===== Information given

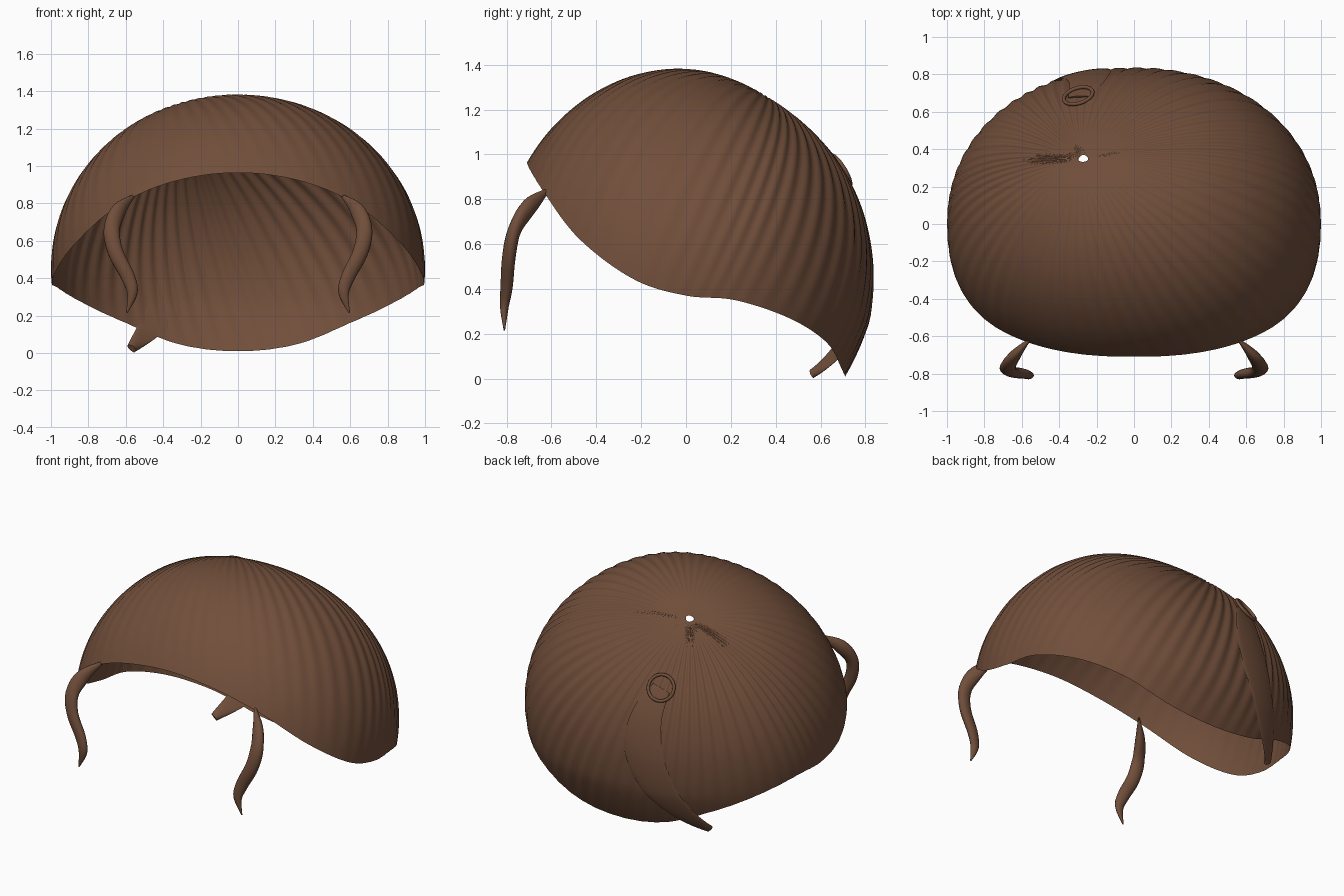
import bpy, bmesh, math
from mathutils import Vector

if "Cube" in bpy.data.objects:
    bpy.data.objects.remove(bpy.data.objects["Cube"])

brown = bpy.data.materials.new("chestnut_brown")
brown.diffuse_color = (0.165, 0.077, 0.043, 1)
brown.use_nodes = True
brown.node_tree.nodes["Principled BSDF"].inputs["Base Color"].default_value = brown.diffuse_color

HALF = Vector((1.0, 0.838, 0.94))   # half sizes of the rounded dome
BASE = 0.45                         # height of the dome centre


def to_dir(p):
    return Vector((p[0] / HALF.x, p[1] / HALF.y, (p[2] - BASE) / HALF.z))


CROWN = to_dir((-0.28, 0.355, 1.26)).normalized()
SLOPE = to_dir((0.08, 0.45, 1.2)).normalized()


def dome(d, k=1.0):
    """Point on the dome in direction d (unit-sphere space), scaled by k."""
    d = d.normalized()
    power = 2.18 if d.y < 0 else 2.12                      # squareness of the plan
    plan = (abs(d.x) ** power + abs(d.y) ** power) ** (2 / power)
    dent = 0.012 * math.exp(-(d.angle(CROWN) / 0.3) ** 2)  # flattened crown
    dent += 0.036 * math.exp(-(d.angle(SLOPE) / 0.5) ** 2)
    s = (k - dent) / math.sqrt(plan + d.z ** 2)
    y = d.y * HALF.y * s
    y *= 1 - 0.15 * max(0, -d.z - 0.2)                     # nape curls in
    if y < 0:
        y *= 1 + 0.02 * max(0, d.z)                        # fuller brow
    return Vector((d.x * HALF.x * s, y, d.z * HALF.z * s + BASE))


def finish(bm, name, angle=50):
    bmesh.ops.recalc_face_normals(bm, faces=bm.faces)
    me = bpy.data.meshes.new(name)
    bm.to_mesh(me)
    bm.free()
    ob = bpy.data.objects.new(name, me)
    bpy.context.collection.objects.link(ob)
    me.materials.append(brown)
    bpy.ops.object.select_all(action='DESELECT')
    ob.select_set(True)
    bpy.context.view_layer.objects.active = ob
    bpy.ops.object.shade_smooth_by_angle(angle=math.radians(angle))
    return ob


def spline(keys, t):
    """Catmull-Rom through equally spaced keys, t in 0..1."""
    n = len(keys) - 1
    i = min(int(t * n), n - 1)
    f = t * n - i
    a, b, c, d = (Vector(keys[min(max(i + j, 0), n)]) for j in (-1, 0, 1, 2))
    return 0.5 * (2 * b + (c - a) * f + (2 * a - 5 * b + 4 * c - d) * f * f
                  + (3 * b - a - 3 * c + d) * f ** 3)


def wide(widths, t):
    return spline([(w, 0, 0) for w in widths], t).x


def skin(bm, rings, closed_ends=True):
    loops = [[bm.verts.new(p) for p in r] for r in rings]
    n = len(rings[0])
    for a, b in zip(loops, loops[1:]):
        for i in range(n):
            bm.faces.new((a[i], a[(i + 1) % n], b[(i + 1) % n], b[i]))
    if closed_ends:
        bm.faces.new(loops[0])
        bm.faces.new(loops[-1])


# Rim: sloping opening from front centre round one side to back centre
RIM = [(0, -0.69, 0.955), (0.32, -0.68, 0.92), (0.6, -0.62, 0.815),
       (0.81, -0.45, 0.61), (0.945, -0.22, 0.44), (1.0, 0, 0.37),
       (0.96, 0.22, 0.35), (0.84, 0.46, 0.27), (0.6, 0.63, 0.165),
       (0.3, 0.70, 0.055), (0, 0.735, 0.012)]
# one mirrored key beyond each end keeps the centre line smooth
mirror = lambda p: (-p[0], p[1], p[2])
RIM = [mirror(RIM[1])] + RIM + [mirror(RIM[-2])]


def rim(u):
    """Rim direction for u in 0..1 once around, starting at the front."""
    h = 2 * u if u <= 0.5 else 2 - 2 * u
    p = spline(RIM, (1 + 10 * h) / 12)
    if u > 0.5:
        p.x = -p.x
    return to_dir(p).normalized()


# Dome shell, grooves fan out from an off-centre crown hole
SEG, ROWS, GROOVES = 360, 40, 60
edges = [rim(s / SEG) for s in range(SEG)]
rings = []
for r in range(ROWS + 1):
    t = 0.016 + 0.984 * r / ROWS
    ring = []
    for s, edge in enumerate(edges):
        u = s / SEG
        d = CROWN.slerp(edge, t)
        back = 0.5 - 0.5 * math.cos(2 * math.pi * u)
        amp = (0.005 + 0.009 * back) * math.sin(math.pi * min(t * 0.88 + 0.08, 1))
        amp *= min(t / 0.2, 1)
        wave = 0.5 + 0.5 * math.cos(GROOVES * 2 * math.pi * u
                                    + 0.8 * math.sin(14 * math.pi * u))
        lip = 0.012 * math.exp(-((t - 0.016) / 0.025) ** 2)
        ring.append(dome(d, 1 - amp * wave + lip))
    rings.append(ring)
bm = bmesh.new()
skin(bm, rings, closed_ends=False)
finish(bm, "hair_shell", 80)


# Curled side locks hanging at the front, mirrored
PATH = [(0.55, -0.61, 0.845), (0.635, -0.70, 0.765), (0.675, -0.765, 0.66),
        (0.655, -0.79, 0.54), (0.59, -0.80, 0.41), (0.565, -0.81, 0.32),
        (0.595, -0.81, 0.215)]
WIDTH = [0.006, 0.042, 0.043, 0.042, 0.038, 0.028, 0.004]

for side, label in ((1, "right"), (-1, "left")):
    rings = []
    for i in range(31):
        t = i / 30
        p = spline(PATH, t)
        tan = (spline(PATH, min(t + 0.01, 1)) - spline(PATH, max(t - 0.01, 0))).normalized()
        a = tan.cross(Vector((0, 1, 0.5))).normalized()
        b = tan.cross(a)
        w = wide(WIDTH, t)
        ring = []
        for k in range(14):
            q = 2 * math.pi * k / 14
            v = p + a * w * math.cos(q) + b * 0.7 * w * math.sin(q)
            ring.append(Vector((v.x * side, v.y, v.z)))
        rings.append(ring)
    bm = bmesh.new()
    skin(bm, rings)
    finish(bm, label + "_side_lock")


# Flat tail hugging the back of the shell, its tip passing below the rim
TAIL = [(-0.30, 0.69, 0.93), (-0.25, 0.77, 0.76), (-0.25, 0.81, 0.56),
        (-0.33, 0.80, 0.35), (-0.45, 0.72, 0.16), (-0.59, 0.63, 0.008)]
TAIL_W = [0.06, 0.10, 0.125, 0.11, 0.07, 0.025]


def tail_point(t):
    return dome(to_dir(spline(TAIL, t)))


rings = []
for i in range(37):
    t = i / 36
    p = tail_point(t)
    tan = (tail_point(min(t + 0.02, 1)) - tail_point(max(t - 0.02, 0))).normalized()
    a = tan.cross(to_dir(p)).normalized()
    w = wide(TAIL_W, t)
    tip = max(0, (t - 0.85) / 0.15)
    ring = []
    for k in range(20):
        q = 2 * math.pi * k / 20
        lift = math.sin(q)
        lift *= 0.009 if lift > 0 else 0.003 + 0.025 * tip
        ring.append(dome(to_dir(p + a * w * math.cos(q)), 1 + lift))
    rings.append(ring)
bm = bmesh.new()
skin(bm, rings)
finish(bm, "back_tail")


# Thin tie ring where the tail starts
bpy.ops.mesh.primitive_torus_add(major_radius=0.08, minor_radius=0.01,
                                 major_segments=32, minor_segments=10,
                                 location=dome(to_dir((-0.30, 0.69, 0.93)), 1.012))
tie = bpy.context.object
tie.name = "tail_tie"
tie.rotation_euler = Vector((-0.25, 0.8, 0.5)).to_track_quat('Z', 'Y').to_euler()
tie.data.materials.append(brown)
bpy.ops.object.shade_smooth_by_angle(angle=math.radians(50))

==========

What is needed is an exact retyping of the lines from the start of the data through the line with "a, b, c, d = (Vector(keys[min(max(i", with both end lines kept and every picture left out.

Solution for this problem:
import bpy, bmesh, math
from mathutils import Vector

if "Cube" in bpy.data.objects:
    bpy.data.objects.remove(bpy.data.objects["Cube"])

brown = bpy.data.materials.new("chestnut_brown")
brown.diffuse_color = (0.165, 0.077, 0.043, 1)
brown.use_nodes = True
brown.node_tree.nodes["Principled BSDF"].inputs["Base Color"].default_value = brown.diffuse_color

HALF = Vector((1.0, 0.838, 0.94))   # half sizes of the rounded dome
BASE = 0.45                         # height of the dome centre


def to_dir(p):
    return Vector((p[0] / HALF.x, p[1] / HALF.y, (p[2] - BASE) / HALF.z))


CROWN = to_dir((-0.28, 0.355, 1.26)).normalized()
SLOPE = to_dir((0.08, 0.45, 1.2)).normalized()


def dome(d, k=1.0):
    """Point on the dome in direction d (unit-sphere space), scaled by k."""
    d = d.normalized()
    power = 2.18 if d.y < 0 else 2.12                      # squareness of the plan
    plan = (abs(d.x) ** power + abs(d.y) ** power) ** (2 / power)
    dent = 0.012 * math.exp(-(d.angle(CROWN) / 0.3) ** 2)  # flattened crown
    dent += 0.036 * math.exp(-(d.angle(SLOPE) / 0.5) ** 2)
    s = (k - dent) / math.sqrt(plan + d.z ** 2)
    y = d.y * HALF.y * s
    y *= 1 - 0.15 * max(0, -d.z - 0.2)                     # nape curls in
    if y < 0:
        y *= 1 + 0.02 * max(0, d.z)                        # fuller brow
    return Vector((d.x * HALF.x * s, y, d.z * HALF.z * s + BASE))


def finish(bm, name, angle=50):
    bmesh.ops.recalc_face_normals(bm, faces=bm.faces)
    me = bpy.data.meshes.new(name)
    bm.to_mesh(me)
    bm.free()
    ob = bpy.data.objects.new(name, me)
    bpy.context.collection.objects.link(ob)
    me.materials.append(brown)
    bpy.ops.object.select_all(action='DESELECT')
    ob.select_set(True)
    bpy.context.view_layer.objects.active = ob
    bpy.ops.object.shade_smooth_by_angle(angle=math.radians(angle))
    return ob


def spline(keys, t):
    """Catmull-Rom through equally spaced keys, t in 0..1."""
    n = len(keys) - 1
    i = min(int(t * n), n - 1)
    f = t * n - i
    a, b, c, d = (Vector(keys[min(max(i + j, 0), n)]) for j in (-1, 0, 1, 2))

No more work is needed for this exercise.